Agencies warn of loan risks

Agencies warn of loan risks

The rapid loan growth of recent years has made Turkish  banks’ asset quality vulnerable to any potential economic  slowdown, international rating agency Standard & Poor’s (S&P) said on Feb. 17.

Moody’s also issued a report on loan risks for small and medium enterprise (SME).

In its report on the banking sector, S&P, which recently revised the country’s economic outlook to negative from stable, said that despite the relative strength of the banks’ profitability, capital structure and asset quality, rapid loan growth had begun to pressure the banks. “The banks’ operation environment deteriorated because of the rising domestic political risk and the impact of Fed’s bond purchase tapering that slashed economic growth,” the report added.

Drawing attention to the fact that the loans’ ratio to gross national product has soared over 20 percent to approach 60 percent over the past four years, the agency said this growth was expected to continue, albeit slower, and added that Turkish banks were more fragile than ever, as the country braces for slower growth.

In a statement to explain its decision to downgrade the economic outlook of the country on Feb. 7, the agency had said Turkey’s economy would probably grow at an average of 2.2 percent this year and next, cutting its forecast from 3.4 percent.

Meanwhile, S&P’s fellow global rating agency Moody’s issued a separate report yesterday on Turkey’s loan performance.

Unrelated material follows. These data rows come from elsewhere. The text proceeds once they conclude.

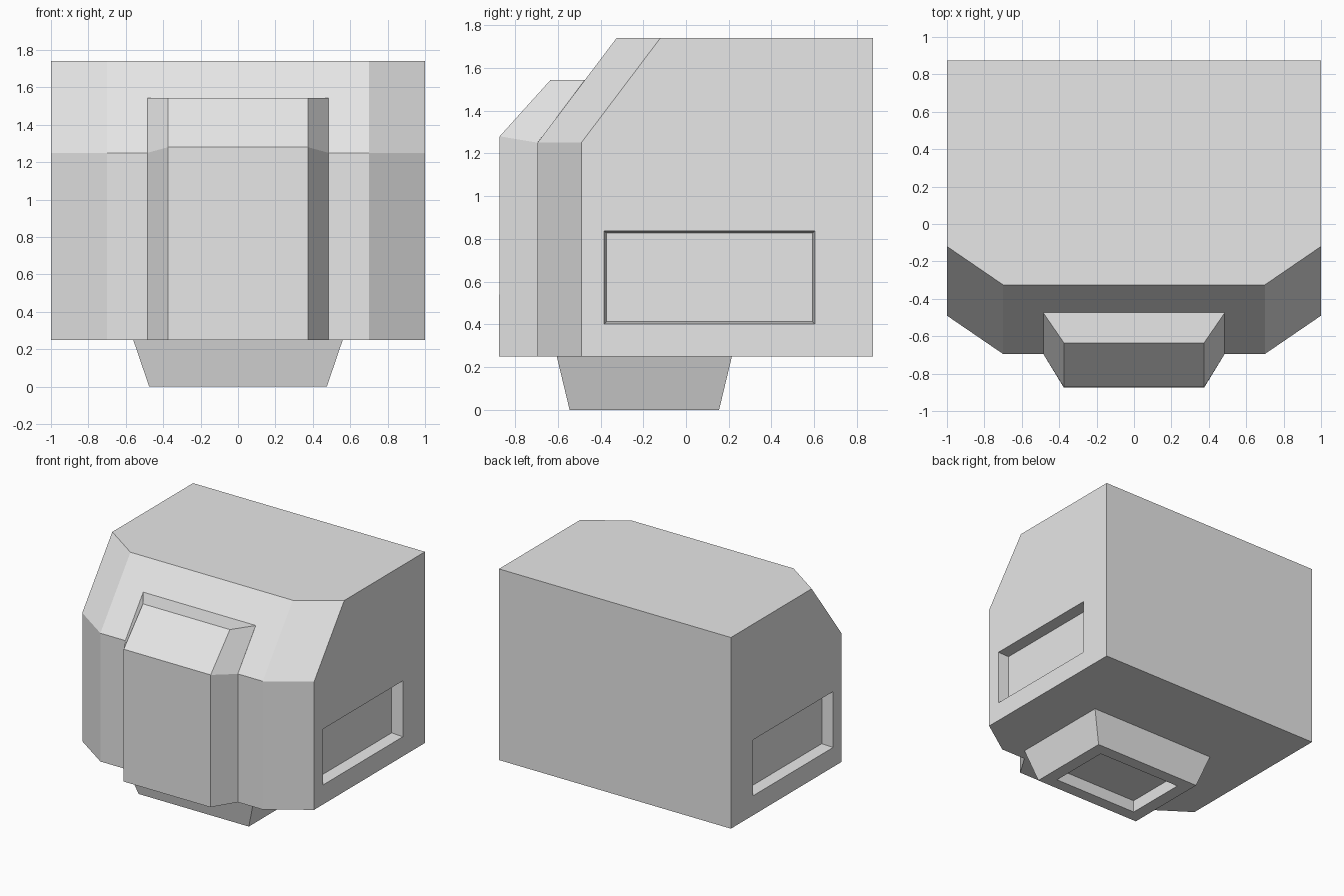
import bpy
import bmesh

default = bpy.data.objects.get("Cube")
if default:
    bpy.data.objects.remove(default, do_unlink=True)

grey = bpy.data.materials.new("plain_grey")
grey.use_nodes = True
grey.diffuse_color = (0.8, 0.8, 0.8, 1)
grey.node_tree.nodes["Principled BSDF"].inputs["Base Color"].default_value = (0.8, 0.8, 0.8, 1)


def loft(name, rings):
    """Closed solid through rings of equal point count."""
    bm = bmesh.new()
    loops = [[bm.verts.new(p) for p in ring] for ring in rings]
    for low, high in zip(loops, loops[1:]):
        for i in range(len(low)):
            j = (i + 1) % len(low)
            bm.faces.new((low[i], low[j], high[j], high[i]))
    bm.faces.new(loops[0][::-1])
    bm.faces.new(loops[-1])
    bmesh.ops.recalc_face_normals(bm, faces=bm.faces[:])
    mesh = bpy.data.meshes.new(name)
    bm.to_mesh(mesh)
    bm.free()
    mesh.materials.append(grey)
    obj = bpy.data.objects.new(name, mesh)
    bpy.context.collection.objects.link(obj)
    return obj


def rectangle(a0, a1, b0, b1, inset=0.0):
    a0, a1, b0, b1 = a0 + inset, a1 - inset, b0 + inset, b1 - inset
    return [(a0, b0), (a1, b0), (a1, b1), (a0, b1)]


def cut(target, cutter):
    """Carve the cutter out of the target, then discard it."""
    cutter.hide_render = True
    mod = target.modifiers.new("recess", "BOOLEAN")
    mod.operation = "DIFFERENCE"
    mod.solver = "EXACT"
    mod.object = cutter
    bpy.context.view_layer.objects.active = target
    bpy.ops.object.modifier_apply(modifier=mod.name)
    bpy.data.objects.remove(cutter, do_unlink=True)


# Main body: chamfered front corners and a sloped upper front
def body_ring(z, setback):
    front, corner = -0.695 + setback, -0.49 + setback
    plan = [(-1, 0.875), (-1, corner), (-0.7, front),
            (0.7, front), (1, corner), (1, 0.875)]
    return [(x, y, z) for x, y in plan]


body = loft("body", [body_ring(0.25, 0), body_ring(1.25, 0), body_ring(1.74, 0.37)])

# Tapered rectangular recess in each side
for side in (-1, 1):
    opening = rectangle(-0.385, 0.605, 0.40, 0.84)
    floor = rectangle(-0.385, 0.605, 0.40, 0.84, 0.012)
    cut(body, loft("side_recess_cutter", [
        [(side * 1.02, y, z) for y, z in opening],
        [(side * 0.91, y, z) for y, z in floor]]))

# Raised front panel with bevelled sides and a sloped top
inner = [(-0.695, 0.25), (-0.695, 1.25), (-0.475, 1.543), (-0.45, 1.543), (-0.45, 0.25)]
outer = [(-0.875, 0.25), (-0.872, 1.28), (-0.635, 1.543), (-0.45, 1.543), (-0.45, 0.25)]
loft("front_panel", [[(x, y, z) for y, z in profile] for x, profile in
                     ((-0.485, inner), (-0.375, outer), (0.375, outer), (0.485, inner))])

# Tapered foot with a shallow recess underneath
foot = loft("foot", [
    [(x, y, 0) for x, y in rectangle(-0.475, 0.475, -0.545, 0.155)],
    [(x, y, 0.25) for x, y in rectangle(-0.56, 0.56, -0.605, 0.215)]])
cut(foot, loft("foot_recess_cutter", [
    [(x, y, -0.02) for x, y in rectangle(-0.375, 0.375, -0.45, 0.06)],
    [(x, y, 0.09) for x, y in rectangle(-0.375, 0.375, -0.45, 0.06, 0.01)]]))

Moody’s said the Central Bank’s massive interest rate hike would have a bigger impact on SME loans than housing loans.

The Moody’s report stressed that higher interest rates would influence SME loans more, as they are more sensitive to economic contraction and are also shorter term, meaning that debts are financed more frequently.